First and foremost, it’s going to start with my parents. Then, my educators from the time I started elementary school until now. They helped form and shape my young artistic mind, so I give them props on that. You look at the trailblazers — especially for me in my field of work — those who came before me because I only stand on their shoulders. I can’t get into a list of who they are because the list is endless and endless. Just those who made a way for me and others like me. It’s my responsibility to make a way for the next generation. The doors were kicked off its hinges for me, so now I’m trying to blow open the wall.

Why is it important to celebrate black icons?

It’s important to celebrate because if we don’t celebrate our own, who will celebrate us? You look at those who came before us, sometimes it was unceremonious. It wasn’t about doing what they were doing for a greater good, it was, ‘This is what we have to do.’ We have to stay on the task for that — not only in the moment, but for future generations.

What black history are you making?

That’s not something I can answer because I’m living in the moment. For lack of a better term or word, I’m making history now. But, I won’t know what history I’m making until decades later when I’m able to look back and see what’s been done. Right now, we just live in the moment and all we can do is the best that we can. Create opportunities from the opportunities that were created for us. So, we’ll never know. I’m not in it to make history, I’m in it to be the best artist that I can be. Give opportunity to other artists, so they can pay it forward and do the same.

How important is it for a show like ‘black-ish’ to exist?

It’s very important. You look at the landscape of television before we started our show — one of the reasons we started this show is because we looked at it and saw things that were missing for us as viewers. At that particular time six or seven years ago, there wasn’t a show on the air that depicted an aspirational, black family full of love. That its lead character was unapologetically black, and trying to hold on to that with his family and its core values.

That’s why it’s important. The medium of television and film it shapes and molds the minds of people. We want it to be in the zeitgeist as a show that not only helped shape and mold minds, but give an understanding and a clearer picture of a particular group within a group. Our show is educational not only to our own community, but to communities outside of it because at the end of the day, we’re just a family who wants to live the American dream.
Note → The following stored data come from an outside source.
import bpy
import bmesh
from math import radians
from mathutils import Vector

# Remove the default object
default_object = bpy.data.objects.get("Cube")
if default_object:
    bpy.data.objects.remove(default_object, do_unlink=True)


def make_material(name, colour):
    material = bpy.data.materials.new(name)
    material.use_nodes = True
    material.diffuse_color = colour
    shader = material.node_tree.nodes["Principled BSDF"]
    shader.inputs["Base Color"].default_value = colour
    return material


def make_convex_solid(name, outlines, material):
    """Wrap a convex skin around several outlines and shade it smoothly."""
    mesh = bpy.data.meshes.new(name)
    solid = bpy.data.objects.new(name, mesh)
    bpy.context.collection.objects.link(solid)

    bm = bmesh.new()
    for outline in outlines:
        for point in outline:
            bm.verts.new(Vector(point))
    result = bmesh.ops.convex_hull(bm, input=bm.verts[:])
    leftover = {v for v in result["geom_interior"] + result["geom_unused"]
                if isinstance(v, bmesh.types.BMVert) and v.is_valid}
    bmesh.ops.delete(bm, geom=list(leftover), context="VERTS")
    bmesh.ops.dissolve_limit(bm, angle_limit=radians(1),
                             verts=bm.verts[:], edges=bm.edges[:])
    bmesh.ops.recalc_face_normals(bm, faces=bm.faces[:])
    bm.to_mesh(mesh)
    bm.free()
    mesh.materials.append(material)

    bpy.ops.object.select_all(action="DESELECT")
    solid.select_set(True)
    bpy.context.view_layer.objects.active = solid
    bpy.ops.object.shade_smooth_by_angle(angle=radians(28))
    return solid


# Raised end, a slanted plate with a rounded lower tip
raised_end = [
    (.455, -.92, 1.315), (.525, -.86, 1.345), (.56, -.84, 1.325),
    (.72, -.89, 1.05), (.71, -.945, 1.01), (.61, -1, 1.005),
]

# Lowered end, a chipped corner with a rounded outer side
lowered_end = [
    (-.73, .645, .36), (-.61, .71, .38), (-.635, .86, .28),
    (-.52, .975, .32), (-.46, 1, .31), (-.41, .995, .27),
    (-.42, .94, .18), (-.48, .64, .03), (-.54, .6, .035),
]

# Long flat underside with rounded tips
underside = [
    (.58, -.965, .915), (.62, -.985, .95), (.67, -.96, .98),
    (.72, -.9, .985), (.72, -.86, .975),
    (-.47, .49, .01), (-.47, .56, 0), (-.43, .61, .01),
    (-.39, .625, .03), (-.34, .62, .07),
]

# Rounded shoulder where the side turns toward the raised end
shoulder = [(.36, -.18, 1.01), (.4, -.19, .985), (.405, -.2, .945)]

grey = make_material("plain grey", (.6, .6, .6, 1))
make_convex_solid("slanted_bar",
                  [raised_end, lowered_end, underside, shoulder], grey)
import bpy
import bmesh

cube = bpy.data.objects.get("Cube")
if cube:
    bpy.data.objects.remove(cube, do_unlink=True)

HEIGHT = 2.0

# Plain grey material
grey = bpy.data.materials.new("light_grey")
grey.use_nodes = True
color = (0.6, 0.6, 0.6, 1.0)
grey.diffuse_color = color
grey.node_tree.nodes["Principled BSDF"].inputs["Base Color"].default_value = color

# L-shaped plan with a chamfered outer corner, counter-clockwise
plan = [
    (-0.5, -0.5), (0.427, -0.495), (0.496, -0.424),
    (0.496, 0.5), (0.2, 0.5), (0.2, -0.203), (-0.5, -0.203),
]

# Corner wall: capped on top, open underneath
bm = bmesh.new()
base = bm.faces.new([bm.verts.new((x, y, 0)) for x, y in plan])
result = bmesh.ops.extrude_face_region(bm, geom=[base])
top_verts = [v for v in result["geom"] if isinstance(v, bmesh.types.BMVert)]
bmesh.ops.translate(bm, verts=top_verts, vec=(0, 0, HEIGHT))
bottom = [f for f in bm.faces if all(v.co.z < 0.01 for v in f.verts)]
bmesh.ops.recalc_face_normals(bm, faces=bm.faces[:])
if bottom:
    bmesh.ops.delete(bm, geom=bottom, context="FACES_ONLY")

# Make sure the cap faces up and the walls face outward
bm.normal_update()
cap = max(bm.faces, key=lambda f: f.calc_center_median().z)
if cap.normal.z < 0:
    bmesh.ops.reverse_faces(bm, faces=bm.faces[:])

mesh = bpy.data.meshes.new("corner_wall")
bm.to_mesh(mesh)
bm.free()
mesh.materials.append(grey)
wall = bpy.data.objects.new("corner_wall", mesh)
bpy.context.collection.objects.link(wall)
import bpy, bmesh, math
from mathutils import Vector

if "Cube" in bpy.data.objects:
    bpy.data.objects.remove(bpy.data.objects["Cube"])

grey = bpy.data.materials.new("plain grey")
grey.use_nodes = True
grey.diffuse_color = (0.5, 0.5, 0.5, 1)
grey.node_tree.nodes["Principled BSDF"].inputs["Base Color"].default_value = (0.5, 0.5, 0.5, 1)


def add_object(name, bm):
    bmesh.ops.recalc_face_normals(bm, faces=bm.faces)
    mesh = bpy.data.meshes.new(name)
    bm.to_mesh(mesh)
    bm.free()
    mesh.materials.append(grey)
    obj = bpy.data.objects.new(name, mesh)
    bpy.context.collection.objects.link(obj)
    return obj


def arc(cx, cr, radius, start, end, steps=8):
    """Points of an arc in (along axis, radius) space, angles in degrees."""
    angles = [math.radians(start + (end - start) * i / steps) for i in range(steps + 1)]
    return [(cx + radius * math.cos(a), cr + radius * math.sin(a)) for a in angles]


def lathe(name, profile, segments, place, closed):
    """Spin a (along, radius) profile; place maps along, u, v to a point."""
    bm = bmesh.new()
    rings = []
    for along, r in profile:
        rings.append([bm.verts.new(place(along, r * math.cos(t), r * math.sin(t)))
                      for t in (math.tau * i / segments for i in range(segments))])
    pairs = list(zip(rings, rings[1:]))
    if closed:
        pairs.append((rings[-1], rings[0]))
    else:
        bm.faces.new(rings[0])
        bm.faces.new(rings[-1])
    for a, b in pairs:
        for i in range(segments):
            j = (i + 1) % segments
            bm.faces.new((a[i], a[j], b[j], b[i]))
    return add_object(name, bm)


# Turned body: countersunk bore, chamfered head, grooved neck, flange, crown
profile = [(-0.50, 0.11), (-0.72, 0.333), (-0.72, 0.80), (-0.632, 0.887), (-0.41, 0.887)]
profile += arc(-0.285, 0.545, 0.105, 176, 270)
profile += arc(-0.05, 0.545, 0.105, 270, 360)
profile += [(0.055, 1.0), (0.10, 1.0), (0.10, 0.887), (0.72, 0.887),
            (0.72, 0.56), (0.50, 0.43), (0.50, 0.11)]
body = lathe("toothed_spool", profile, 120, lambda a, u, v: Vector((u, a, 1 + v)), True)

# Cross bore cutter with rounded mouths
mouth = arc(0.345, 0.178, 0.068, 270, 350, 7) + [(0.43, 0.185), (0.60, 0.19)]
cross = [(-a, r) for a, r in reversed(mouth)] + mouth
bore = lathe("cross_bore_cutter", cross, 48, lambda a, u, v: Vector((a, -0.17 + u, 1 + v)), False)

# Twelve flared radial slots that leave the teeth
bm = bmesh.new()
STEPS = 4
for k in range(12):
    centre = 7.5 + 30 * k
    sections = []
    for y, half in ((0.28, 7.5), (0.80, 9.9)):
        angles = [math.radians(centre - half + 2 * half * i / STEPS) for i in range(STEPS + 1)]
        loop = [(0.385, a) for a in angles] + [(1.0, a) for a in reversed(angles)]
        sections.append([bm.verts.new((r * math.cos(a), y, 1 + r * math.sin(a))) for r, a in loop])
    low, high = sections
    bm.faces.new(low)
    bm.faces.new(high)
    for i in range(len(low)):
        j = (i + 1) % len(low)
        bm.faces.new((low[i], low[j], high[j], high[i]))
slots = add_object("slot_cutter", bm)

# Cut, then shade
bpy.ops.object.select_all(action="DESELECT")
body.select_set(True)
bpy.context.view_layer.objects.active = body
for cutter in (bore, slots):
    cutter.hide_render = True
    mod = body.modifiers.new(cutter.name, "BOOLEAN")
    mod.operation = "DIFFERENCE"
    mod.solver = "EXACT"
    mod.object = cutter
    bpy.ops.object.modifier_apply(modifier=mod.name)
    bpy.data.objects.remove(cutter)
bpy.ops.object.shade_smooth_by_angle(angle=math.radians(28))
Being from Compton, what was it like to see L.A. lose Nipsey and then Kobe?

Anytime someone loses their life, it’s a great loss. But then, you look at what those individuals were doing within the community. It’s one thing to be a part of the community and be successful and leave. It’s another thing to be from a community, become successful and then come back. Not only give the community a blueprint, but to be a part of that and be an architect of what it takes to climb out. What it takes to build up and to be an example. With the loss of Nipsey, it was heartbreaking.

You look at what Kobe was able to do outside of basketball, the things he championed. It wasn’t only for himself, it was for a community of women. He was part of that empowerment. Being a father of four girls, he said he wanted to be an example and be a part of the process of giving them opportunities. It was a tragic loss for both of those individuals alongside everyone that we’ve lost who’s been a pillar in the community. To help uplift it, to help build, and to help educate.

On a more positive note, what was the highlight from Oscars weekend?

It’s always JAY and Bey’s Gold Party for me. The show itself was great, but then it’s all about the celebration. The Gold Party is a celebration of us — for us, by us. You speak of black excellence, what does that mean? To be a part of that and see the black excellence within that room, it’s a beautiful thing.

What can we expect next from Anthony Anderson?

More hard work. Helping my mother realize her dream as an actor, that’s all she ever wanted to do. She ended up becoming a single mother at 18 with me, so she put her dreams on hold as an actor to raise an actor. You can expect more things from me and my mother together.

You Might Also Like

No Comments

Leave a Reply